Prostate cancer is nearly inevitable for men. Many doctors believe that ALL men will get prostate cancer, if they live long enough. The only good news is that most prostate cancers grow so slowly that they do not require invasive treatment. A new research project has found that intense exercise can slow the (already slow) growth of prostate cancer cells.
Researchers in Sweden decided to measure the impact of intense exercise on prostate cancer. This was driven by the observation that the incidence of prostate cancer tracks the relative affluence of the country. The “well off” countries have a 20 times higher incidence of prostate cancer compared to less developed countries.
It is difficult to test theories about cancer cell growth with human subjects. This particular study, recently published in the journal PLOS One, used human subjects for the “exercise” portion of the study, but lab mice for the “cancer cell” portion of the study. Tough on the lab mice, yes, but at least no athletes were harmed in the production of these results.

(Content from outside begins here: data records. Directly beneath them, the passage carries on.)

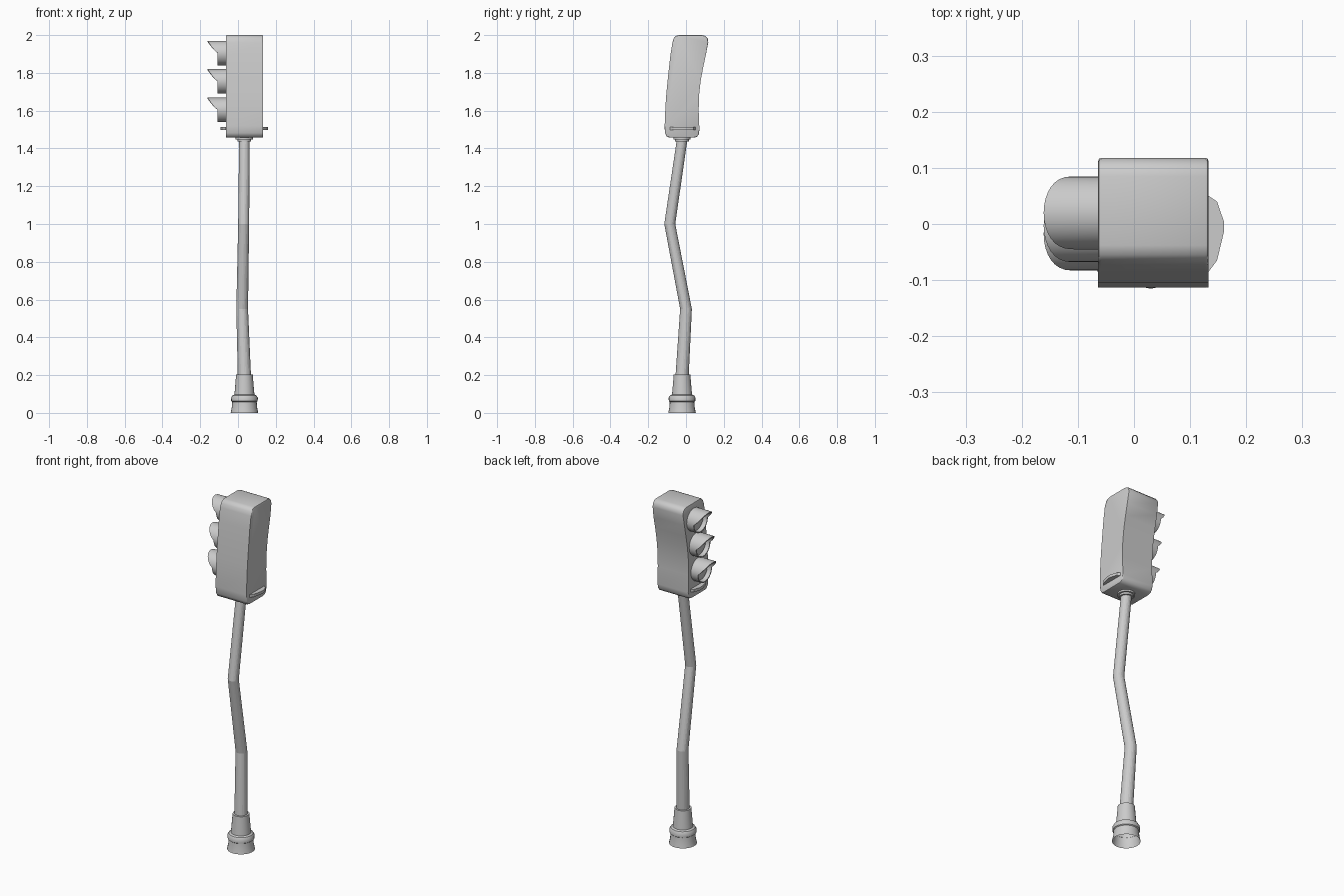
import bpy, bmesh, math
from math import sin, cos, pi, radians

if "Cube" in bpy.data.objects:
    bpy.data.objects.remove(bpy.data.objects["Cube"])

grey = bpy.data.materials.new("plain_grey")
grey.use_nodes = True
GREY = (0.6, 0.6, 0.6, 1)
grey.diffuse_color = GREY
grey.node_tree.nodes["Principled BSDF"].inputs["Base Color"].default_value = GREY

POST_X, POST_Y = 0.034, -0.021


def finish(name, bm, angle=35):
    bmesh.ops.recalc_face_normals(bm, faces=bm.faces)
    mesh = bpy.data.meshes.new(name)
    bm.to_mesh(mesh)
    bm.free()
    mesh.materials.append(grey)
    ob = bpy.data.objects.new(name, mesh)
    bpy.context.collection.objects.link(ob)
    bpy.ops.object.select_all(action="DESELECT")
    ob.select_set(True)
    bpy.context.view_layer.objects.active = ob
    bpy.ops.object.shade_smooth_by_angle(angle=radians(angle))
    return ob


def skin(bm, rings):
    """Join closed rings of vertices with quads."""
    for a, b in zip(rings, rings[1:]):
        n = len(a)
        for i in range(n):
            j = (i + 1) % n
            bm.faces.new((a[i], a[j], b[j], b[i]))


def round_part(name, sections, sides=24, caps=(False, False), angle=35):
    """Stack circles given as (x, y, z, radius)."""
    bm = bmesh.new()
    rings = [[bm.verts.new((x + r * cos(2 * pi * i / sides), y + r * sin(2 * pi * i / sides), z))
              for i in range(sides)] for x, y, z, r in sections]
    skin(bm, rings)
    for ring, cap in zip((rings[0], rings[-1]), caps):
        if cap:
            bm.faces.new(ring)
    return finish(name, bm, angle)


def lathe(name, profile, caps):
    return round_part(name, [(POST_X, POST_Y, z, r) for z, r in profile], 24, caps)


# Flared foot, open underneath
lathe("post_foot", [(0, 0.073), (0.03, 0.067), (0.058, 0.065), (0.062, 0.07), (0.08, 0.071),
                    (0.092, 0.064), (0.097, 0.053), (0.13, 0.05), (0.203, 0.044), (0.204, 0.033)],
      (False, False))

# Crooked post
round_part("post", [(0.034, -0.021, 0.19, 0.035), (0.022, 0.0, 0.55, 0.031),
                    (0.03, -0.086, 1.0, 0.029), (0.034, -0.02, 1.45, 0.028)], 24, (True, True), 10)

# Collar beneath the housing
lathe("post_collar", [(1.436, 0.036), (1.447, 0.036), (1.447, 0.046), (1.462, 0.046)], (True, True))

# Leaning housing, a bent side profile pushed across x
side = [(-0.085, 1.457), (-0.102, 1.463), (-0.112, 1.482), (-0.113, 1.52), (-0.109, 1.62),
        (-0.104, 1.69), (-0.094, 1.79), (-0.083, 1.89), (-0.072, 1.96), (-0.066, 1.982),
        (-0.055, 1.995), (-0.038, 2.0), (0.085, 2.0), (0.103, 1.995), (0.115, 1.982),
        (0.118, 1.962), (0.106, 1.90), (0.091, 1.83), (0.078, 1.76), (0.069, 1.68),
        (0.067, 1.6), (0.071, 1.5), (0.068, 1.475), (0.058, 1.462), (0.042, 1.457)]
bm = bmesh.new()
rings = [[bm.verts.new((x, y, z)) for y, z in side] for x in (-0.064, 0.133)]
skin(bm, rings)
ends = [bm.faces.new(r) for r in rings]
rim = list({e for f in ends for e in f.edges})
bmesh.ops.bevel(bm, geom=rim, offset=0.006, segments=2, affect="EDGES", profile=0.5)
finish("housing", bm, 40)

# Thin ledges on both sides of the housing
ledge = [(0.08, 0.05), (0.099, 0.05), (0.114, 0.04), (0.126, 0.005),
         (0.126, -0.015), (0.114, -0.065), (0.099, -0.085), (0.08, -0.085)]
for name, s in (("left_ledge", 1), ("right_ledge", -1)):
    bm = bmesh.new()
    rings = [[bm.verts.new((POST_X + s * x, y, z)) for x, y in ledge] for z in (1.497, 1.513)]
    skin(bm, rings)
    for r in rings:
        bm.faces.new(r)
    finish(name, bm, 20)

# Three hooded lamps on the right side
SIDES, RADIUS, WALL = 32, 0.065, 0.006


def hood_ring(bm, y, z, radius, base, reach=0.0):
    ring = []
    for i in range(SIDES):
        a = 2 * pi * i / SIDES
        x = base - reach * max(sin(a), 0) ** 0.8
        ring.append(bm.verts.new((x, y + radius * cos(a), z + radius * sin(a))))
    return ring


for name, y, z in (("top", 0.02, 1.905), ("middle", -0.003, 1.755), ("bottom", -0.018, 1.604)):
    bm = bmesh.new()
    inner = RADIUS - WALL
    skin(bm, [hood_ring(bm, y, z, RADIUS, -0.06),
              hood_ring(bm, y, z, RADIUS, -0.108, 0.053),
              hood_ring(bm, y, z, inner, -0.108, 0.053),
              hood_ring(bm, y, z, inner, -0.06)])
    finish(name + "_hood", bm, 40)

    # Slightly domed lens
    bm = bmesh.new()
    rings = [hood_ring(bm, y, z, inner * cos(t), -0.08 - 0.014 * sin(t))
             for t in (0, 0.3, 0.6, 0.9, 1.2)]
    skin(bm, rings)
    bm.faces.new(rings[-1])
    finish(name + "_lens", bm, 40)
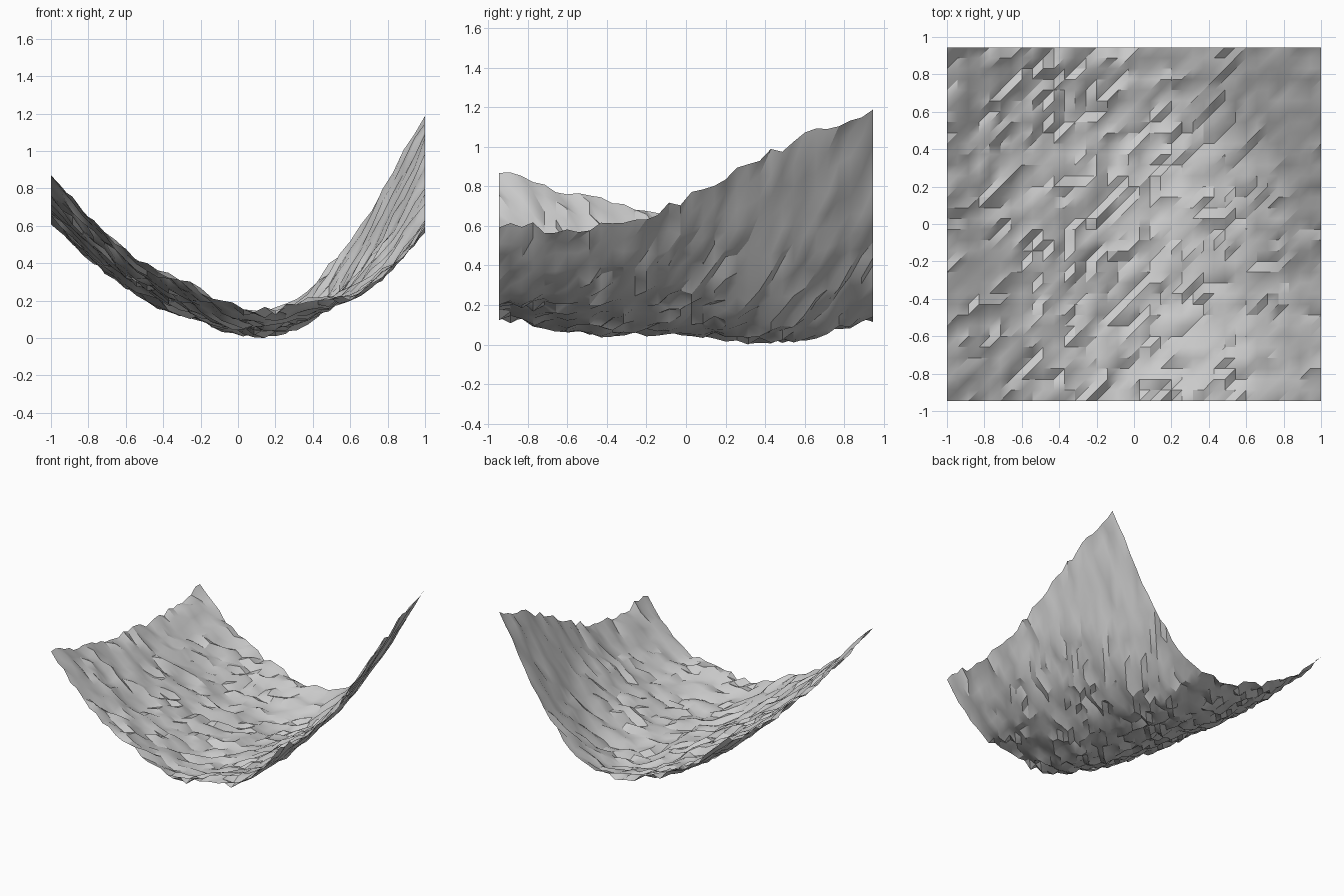
import bpy, bmesh, math, random

old = bpy.data.objects.get("Cube")
if old:
    bpy.data.objects.remove(old, do_unlink=True)

random.seed(7)
NX, NY = 35, 33
HALF_X, HALF_Y = 1.0, 0.945

# Valley cross-sections from front to back, sampled evenly from x = -1 to 1
SECTIONS = [
    [.91, .69, .51, .39, .29, .19, .18, .25, .25, .39, .64],
    [.78, .59, .41, .29, .18, .10, .10, .16, .25, .39, .62],
    [.70, .51, .36, .25, .16, .10, .10, .18, .31, .51, .77],
    [.65, .47, .31, .20, .13, .07, .06, .15, .35, .66, 1.02],
    [.71, .52, .37, .27, .20, .17, .18, .33, .56, .88, 1.23],
]


def spline(values, t):
    """Smooth curve through evenly spaced values, t from 0 to 1."""
    pts = [2 * values[0] - values[1], *values, 2 * values[-1] - values[-2]]
    s = t * (len(values) - 1)
    i = min(int(s), len(values) - 2)
    f = s - i
    a, b, c, d = pts[i:i + 4]
    return b + f / 2 * (c - a + f * (2*a - 5*b + 4*c - d + f * (3*(b - c) + d - a)))


# Terrain sheet of rough triangles, all cut along the same diagonal
bm = bmesh.new()
grid = []
for j in range(NY + 1):
    v = j / NY
    row = []
    for i in range(NX + 1):
        u = i / NX
        z = spline([spline(s, u) for s in SECTIONS], v) + random.uniform(-.026, .026)
        row.append(bm.verts.new(((2*u - 1) * HALF_X, (2*v - 1) * HALF_Y, z)))
    grid.append(row)

for j in range(NY):
    for i in range(NX):
        a, b = grid[j][i], grid[j][i + 1]
        c, d = grid[j + 1][i + 1], grid[j + 1][i]
        bm.faces.new((a, b, c))
        bm.faces.new((a, c, d))

# Rest the lowest point on the ground
low = min(v.co.z for v in bm.verts)
for v in bm.verts:
    v.co.z -= low

mesh = bpy.data.meshes.new("valley_terrain")
bm.to_mesh(mesh)
bm.free()
terrain = bpy.data.objects.new("valley_terrain", mesh)
bpy.context.collection.objects.link(terrain)

# Single stone grey
grey = bpy.data.materials.new("stone_grey")
grey.use_nodes = True
colour = (0.6, 0.6, 0.6, 1)
grey.diffuse_color = colour
grey.node_tree.nodes["Principled BSDF"].inputs["Base Color"].default_value = colour
mesh.materials.append(grey)

bpy.ops.object.select_all(action="DESELECT")
terrain.select_set(True)
bpy.context.view_layer.objects.active = terrain
bpy.ops.object.shade_smooth_by_angle(angle=math.radians(30))
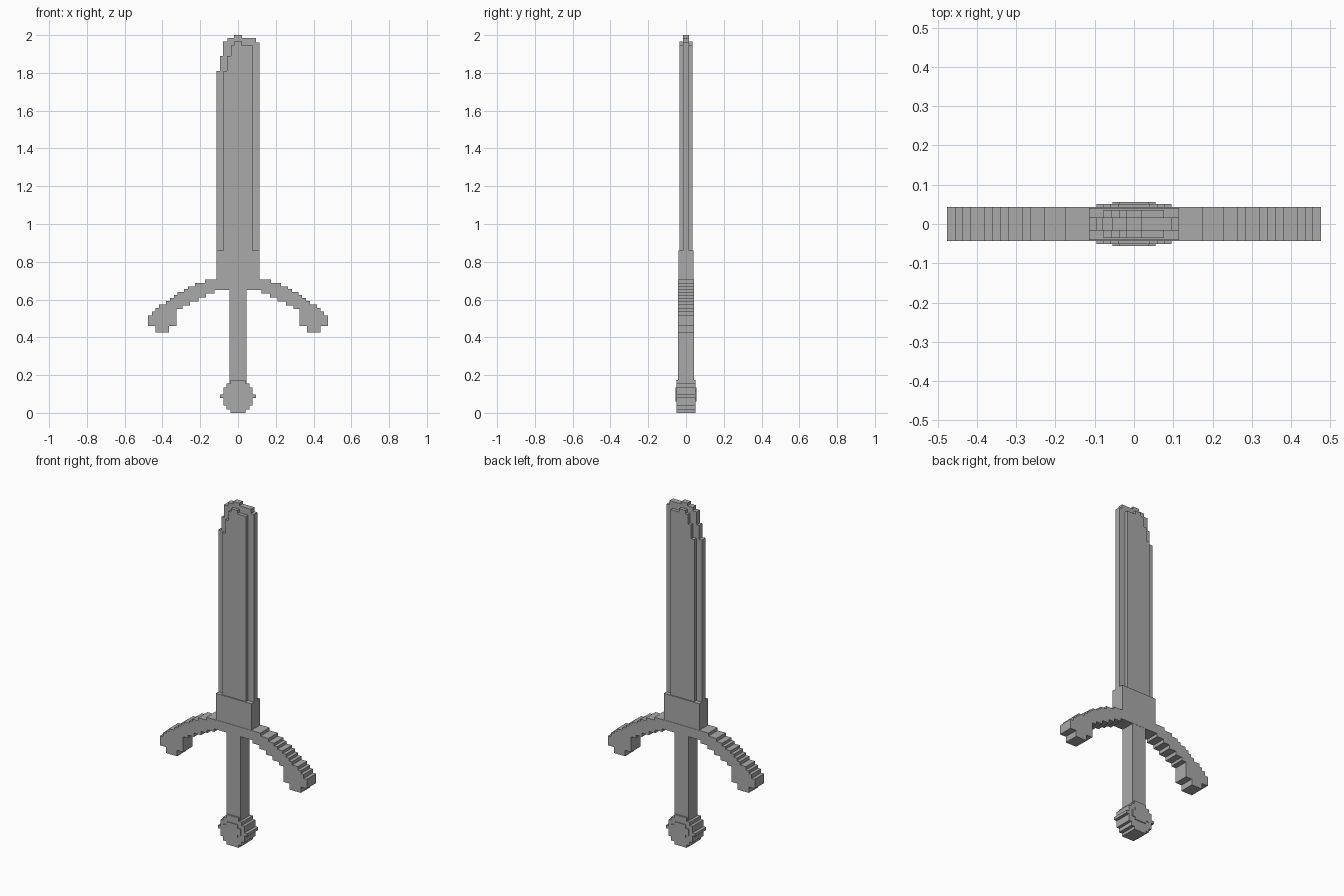
import bpy, bmesh

if "Cube" in bpy.data.objects:
    bpy.data.objects.remove(bpy.data.objects["Cube"])

steel = bpy.data.materials.new("grey steel")
steel.diffuse_color = (0.4, 0.4, 0.4, 1)
steel.use_nodes = True
steel.node_tree.nodes["Principled BSDF"].inputs["Base Color"].default_value = steel.diffuse_color


def stairs(steps, start=None):
    """Corner points of a staircase given as (x end, height) treads."""
    pts, prev = [], start
    for x, z in steps:
        if prev is not None:
            pts.append((prev, z))
        pts.append((x, z))
        prev = x
    return pts


def mirrored(top, bottom):
    """Closed outline, symmetric in x, from top and bottom staircases."""
    half = stairs(top) + stairs(bottom)[::-1]
    return half + [(-x, z) for x, z in reversed(half)]


def slab(name, outline, depth):
    """Extrude an x-z outline to y = -depth..depth."""
    bm = bmesh.new()
    face = bm.faces.new([bm.verts.new((x, -depth, z)) for x, z in outline])
    new = bmesh.ops.extrude_face_region(bm, geom=[face])["geom"]
    bmesh.ops.translate(bm, vec=(0, 2 * depth, 0),
                        verts=[v for v in new if isinstance(v, bmesh.types.BMVert)])
    bmesh.ops.recalc_face_normals(bm, faces=bm.faces)
    mesh = bpy.data.meshes.new(name)
    bm.to_mesh(mesh)
    bm.free()
    mesh.materials.append(steel)
    obj = bpy.data.objects.new(name, mesh)
    bpy.context.collection.objects.link(obj)
    return obj


def rect(w, z0, z1):
    return [(-w, z0), (w, z0), (w, z1), (-w, z1)]


# Blade: thin cutting edges and thicker core, both with a stepped, one-sided tip
edge = stairs([(-.095, 1.81), (-.08, 1.89), (-.055, 1.965), (-.02, 1.985),
               (.02, 2.0), (.095, 1.985), (.115, 1.96)], -.115)
slab("blade_edge", edge + [(.115, .84), (-.115, .84)], .016)
core = stairs([(-.058, 1.81), (-.037, 1.89), (-.02, 1.945),
               (.02, 1.965), (.076, 1.945)], -.078)
slab("blade_core", core + [(.076, .84), (-.078, .84)], .035)

# Block at the base of the blade
slab("blade_base", rect(.115, .69, .86), .041)

# Curved guard with drooping stepped ends
guard_top = [(.175, .705), (.228, .688), (.265, .67), (.285, .655), (.32, .64),
             (.34, .625), (.36, .608), (.38, .592), (.418, .573), (.437, .555),
             (.456, .538), (.476, .515)]
guard_bottom = [(.125, .65), (.17, .632), (.21, .612), (.255, .59), (.295, .568),
                (.325, .55), (.365, .46), (.437, .425), (.476, .46)]
slab("guard", mirrored(guard_top, guard_bottom), .043)

# Grip
slab("grip", rect(.044, .12, .66), .042)

# Round stepped pommel with a raised middle
slab("pommel", mirrored([(.04, .175), (.06, .155), (.077, .135), (.095, .097)],
                        [(.04, 0), (.06, .017), (.077, .04), (.095, .08)]), .051)
slab("pommel_boss", mirrored([(.037, .135), (.055, .115)],
                             [(.037, .06), (.055, .075)]), .056)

The experiment was straight-forward. Ten volunteers had blood drawn before and immediately after intense exercise. The exercise consisted of peddling a stationary bicycle for an hour, at a speed that ensured near exhaustion. Prostate cancer cells were bathed in the drawn blood serum and their relative growth measured.
The results were encouraging. The cancer cells exposed to blood serum drawn after intense exercise showed nearly a third less growth than cancer cells exposed to blood serum drawn from resting individuals. Did the exercise kill the cancer? No, not at all. But it did slow the growth significantly. And with prostate cancer, this may be all it takes to live a long and healthy life.